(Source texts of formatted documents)
----

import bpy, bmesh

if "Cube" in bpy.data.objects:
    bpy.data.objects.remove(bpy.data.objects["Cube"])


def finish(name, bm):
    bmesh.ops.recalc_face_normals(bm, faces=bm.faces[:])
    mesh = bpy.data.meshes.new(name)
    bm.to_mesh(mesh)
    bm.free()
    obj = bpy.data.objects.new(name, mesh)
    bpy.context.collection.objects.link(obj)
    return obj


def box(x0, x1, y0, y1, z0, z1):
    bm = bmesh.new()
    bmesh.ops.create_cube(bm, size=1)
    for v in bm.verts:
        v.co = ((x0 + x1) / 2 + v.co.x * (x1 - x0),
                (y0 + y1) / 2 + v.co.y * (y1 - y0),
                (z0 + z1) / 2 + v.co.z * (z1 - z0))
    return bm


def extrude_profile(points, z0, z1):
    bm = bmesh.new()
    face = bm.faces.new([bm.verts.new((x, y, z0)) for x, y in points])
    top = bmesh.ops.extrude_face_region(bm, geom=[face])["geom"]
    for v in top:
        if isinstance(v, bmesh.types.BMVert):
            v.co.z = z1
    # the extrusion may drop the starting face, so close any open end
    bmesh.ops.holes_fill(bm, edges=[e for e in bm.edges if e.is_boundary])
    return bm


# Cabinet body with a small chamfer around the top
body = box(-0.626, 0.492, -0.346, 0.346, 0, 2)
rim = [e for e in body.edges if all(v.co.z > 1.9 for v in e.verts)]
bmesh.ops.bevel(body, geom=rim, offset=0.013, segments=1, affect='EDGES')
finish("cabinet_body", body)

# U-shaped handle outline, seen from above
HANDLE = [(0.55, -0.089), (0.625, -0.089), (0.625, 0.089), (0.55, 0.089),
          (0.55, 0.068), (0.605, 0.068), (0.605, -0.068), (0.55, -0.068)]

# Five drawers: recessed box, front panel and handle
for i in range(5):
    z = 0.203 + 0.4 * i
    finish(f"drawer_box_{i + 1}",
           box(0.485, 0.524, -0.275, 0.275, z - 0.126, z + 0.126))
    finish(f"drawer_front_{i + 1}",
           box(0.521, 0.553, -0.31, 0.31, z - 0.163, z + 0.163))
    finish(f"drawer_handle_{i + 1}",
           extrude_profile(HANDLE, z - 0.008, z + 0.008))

----

Return a faithful copy of all the records above.

import bpy, bmesh

if "Cube" in bpy.data.objects:
    bpy.data.objects.remove(bpy.data.objects["Cube"])


def finish(name, bm):
    bmesh.ops.recalc_face_normals(bm, faces=bm.faces[:])
    mesh = bpy.data.meshes.new(name)
    bm.to_mesh(mesh)
    bm.free()
    obj = bpy.data.objects.new(name, mesh)
    bpy.context.collection.objects.link(obj)
    return obj


def box(x0, x1, y0, y1, z0, z1):
    bm = bmesh.new()
    bmesh.ops.create_cube(bm, size=1)
    for v in bm.verts:
        v.co = ((x0 + x1) / 2 + v.co.x * (x1 - x0),
                (y0 + y1) / 2 + v.co.y * (y1 - y0),
                (z0 + z1) / 2 + v.co.z * (z1 - z0))
    return bm


def extrude_profile(points, z0, z1):
    bm = bmesh.new()
    face = bm.faces.new([bm.verts.new((x, y, z0)) for x, y in points])
    top = bmesh.ops.extrude_face_region(bm, geom=[face])["geom"]
    for v in top:
        if isinstance(v, bmesh.types.BMVert):
            v.co.z = z1
    # the extrusion may drop the starting face, so close any open end
    bmesh.ops.holes_fill(bm, edges=[e for e in bm.edges if e.is_boundary])
    return bm


# Cabinet body with a small chamfer around the top
body = box(-0.626, 0.492, -0.346, 0.346, 0, 2)
rim = [e for e in body.edges if all(v.co.z > 1.9 for v in e.verts)]
bmesh.ops.bevel(body, geom=rim, offset=0.013, segments=1, affect='EDGES')
finish("cabinet_body", body)

# U-shaped handle outline, seen from above
HANDLE = [(0.55, -0.089), (0.625, -0.089), (0.625, 0.089), (0.55, 0.089),
          (0.55, 0.068), (0.605, 0.068), (0.605, -0.068), (0.55, -0.068)]

# Five drawers: recessed box, front panel and handle
for i in range(5):
    z = 0.203 + 0.4 * i
    finish(f"drawer_box_{i + 1}",
           box(0.485, 0.524, -0.275, 0.275, z - 0.126, z + 0.126))
    finish(f"drawer_front_{i + 1}",
           box(0.521, 0.553, -0.31, 0.31, z - 0.163, z + 0.163))
    finish(f"drawer_handle_{i + 1}",
           extrude_profile(HANDLE, z - 0.008, z + 0.008))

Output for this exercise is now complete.